Honduras presently is saddled with 80 percent poverty and 50 percent unemployment. Last year 425 women died violent deaths, and the number of malnourished children exceeded 350,000. One observer counts 95 political murders and 6,000 political detentions since the coup. In twenty months of Porfirio Lobo's presidency, not only have paramilitaries murdered 39 small farmers protesting land takeovers in Lower Aguan by bio-fuel moguls, but 16 journalists have also been killed. Public employees are unpaid, teachers are being dismissed, unemployment is up, public hospitals lack supplies, and the government is falling behind on paying expenses. Additionally, U.S. military bases are expanding, and Colombian police and army personnel are training public security forces.
Speaking to a reporter, FNRP national sub-coordinator Juan Barahona outlined the process of forming a FNRP political arm, a project in the works despite an earlier National Assembly decision to stay aloof from electoral politics. The new party, called the Broad Front of Popular Resistance (FARP), is projected as "a real option for taking political power via the electoral route." The next step would be "convocation of a constituent assembly and creation of a new constitution."
The mass meeting Sept. 17 began with honor paid to recent FNRP martyrs. Delegates approved statutes for the new party and a statement of basic principals. According to the latter, the FARP "urgently demands transformation of the present social and economic system through democratic construction of a society with equality and justice" The FARP envisions "free human beings who own the products of their work." The statement calls for unity within "ideological diversity," an end to "patriarchal oppression" against women, internationalism, and "equitable division of income and property."

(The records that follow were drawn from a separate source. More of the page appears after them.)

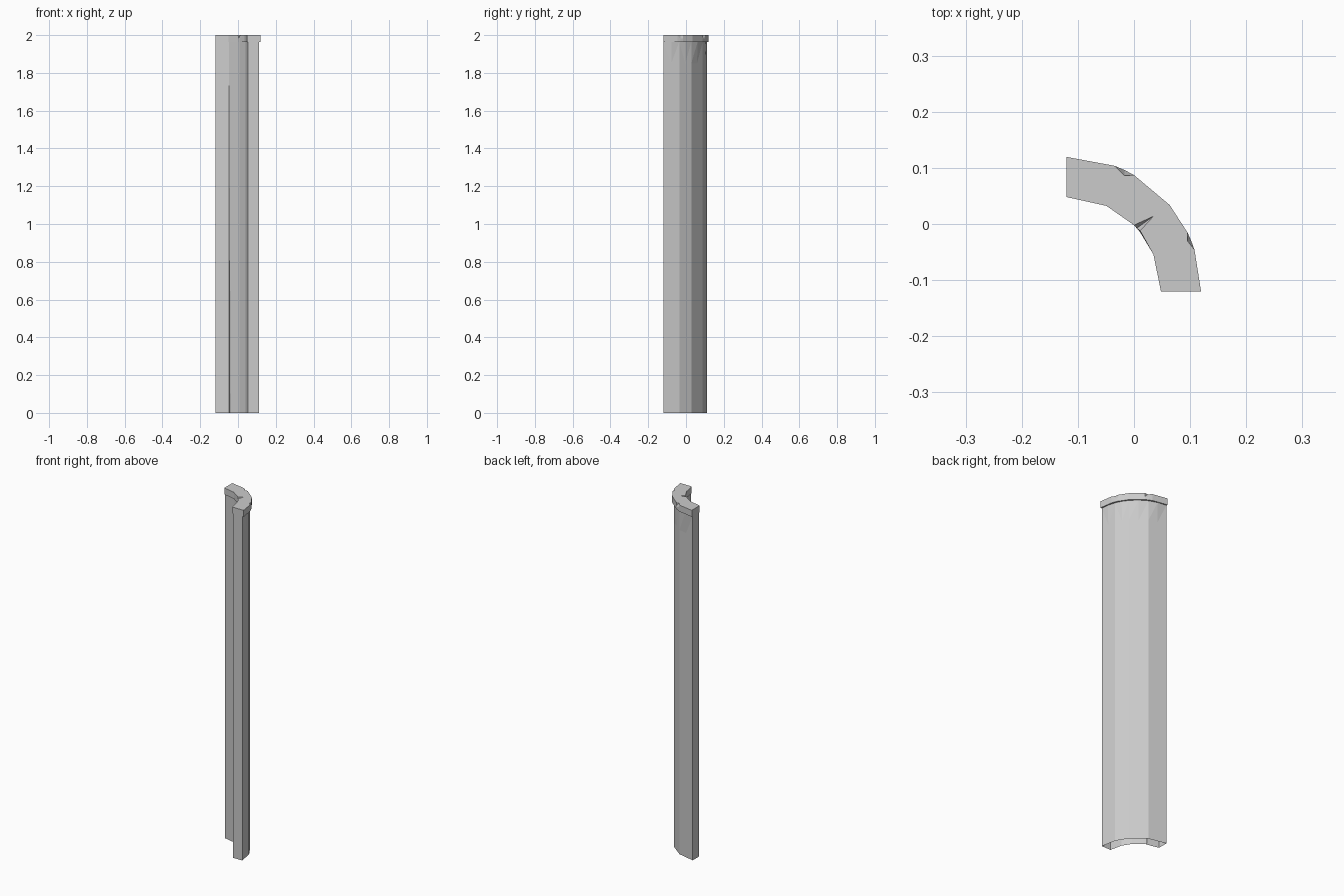
import bpy
import bmesh
from math import cos, sin, radians
from mathutils import Vector

if "Cube" in bpy.data.objects:
    bpy.data.objects.remove(bpy.data.objects["Cube"], do_unlink=True)

# Plain stone grey
stone = bpy.data.materials.new("stone grey")
stone.use_nodes = True
GREY = (0.6, 0.6, 0.6, 1)
stone.diffuse_color = GREY
stone.node_tree.nodes["Principled BSDF"].inputs["Base Color"].default_value = GREY

CENTRE = Vector((-0.12, -0.12))


def arc(radius, angles):
    """Points on the quarter circle, angles in degrees."""
    return [CENTRE + radius * Vector((cos(radians(a)), sin(radians(a)))) for a in angles]


def with_midpoints(points):
    """Add the middle of every chord, so a coarse ring matches a finer one."""
    out = [points[0]]
    for a, b in zip(points, points[1:]):
        out += [(a + b) / 2, b]
    return out


def loft(name, rings, close_bottom):
    """Join closed outlines, given as (height, points), from the bottom up."""
    bm = bmesh.new()
    loops = [[bm.verts.new((p[0], p[1], z)) for p in pts] for z, pts in rings]
    for low, high in zip(loops, loops[1:]):
        n = len(low)
        for i in range(n):
            j = (i + 1) % n
            bm.faces.new((low[i], low[j], high[j], high[i]))
    bm.faces.new(loops[-1])
    if close_bottom:
        bm.faces.new(list(reversed(loops[0])))
    bmesh.ops.remove_doubles(bm, verts=bm.verts, dist=0.0002)
    bmesh.ops.triangulate(bm, faces=[f for f in bm.faces if len(f.verts) > 3])
    bmesh.ops.recalc_face_normals(bm, faces=bm.faces)
    mesh = bpy.data.meshes.new(name)
    bm.to_mesh(mesh)
    bm.free()
    mesh.materials.append(stone)
    obj = bpy.data.objects.new(name, mesh)
    bpy.context.collection.objects.link(obj)
    return obj


# Shaft: coarse facets that become rounder in the neck, hollow underneath
coarse = [0, 21.4, 39.8, 64.5, 90]
fine = [0, 10.7, 21.4, 30.6, 39.8, 52, 64.5, 77, 90]
outer_low = with_midpoints(arc(0.231, coarse))
outer_high = arc(0.231, fine)
inner = arc(0.173, [90, 65, 42, 23, 0])
# A thin crack on the inner side tapers to nothing near the top
split = inner[1]
crack = [split, split + Vector((0.001, 0.012)), split + Vector((0.009, -0.006))]
inner_low = [inner[0]] + crack + inner[2:]
inner_high = [inner[0]] + [split] * 3 + inner[2:]
loft("shaft", [(0, outer_low + inner_low),
               (1.85, outer_low + inner_high),
               (1.965, outer_high + inner_high)], False)

# Cap: slightly wider slab with chipped upper edges
cap_outer = arc(0.2395, [0, 18, 22, 26, 40, 60, 64.5, 69, 90])
cap_inner = arc(0.168, [90, 65, 45, 42, 39, 23, 0])
chipped_outer = list(cap_outer)
chipped_outer[2] = Vector((0.095, -0.03))
chipped_outer[6] = Vector((-0.017, 0.086))
chipped_inner = list(cap_inner)
chipped_inner[2] = Vector((0.0, -0.002))
chipped_inner[3] = Vector((0.035, 0.014))
chipped_inner[4] = Vector((0.011, -0.012))
whole = cap_outer + cap_inner
loft("cap", [(1.963, whole), (1.982, whole), (2, chipped_outer + chipped_inner)], True)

Signatures will be presented to the Supreme Electoral Tribunal on October 3 to set the new party in motion. The requirement this time is for 50,000 names, a far cry from the 1.4 million signatures the FNRP secured last year for a petition favoring a constituent assembly.
Schism has emerged. The conservative El Heraldo newspaper cites jostling between a "Popular Bloc" headed by FNRP Sub-coordinator Juan Barahona and a so-called "June 28 Group" which objects to the "Bloqueros'" supposed socialist leanings. The latter group, with Liberal Party roots, is headed by ex President Mel Zelaya's brother Carlos. Reports circulate that Bishop Luis Alfonso Santos, known for opposing the 2009 coup, is considering a presidential run under the auspices of the June 28 Group.
Labor leader and FARP organizer José Luis Baquedano admitted to the press that "some contradictions" exist. But, "They don't turn us into enemies. They will strengthen the Broad Front." "We all have a role to play," he said.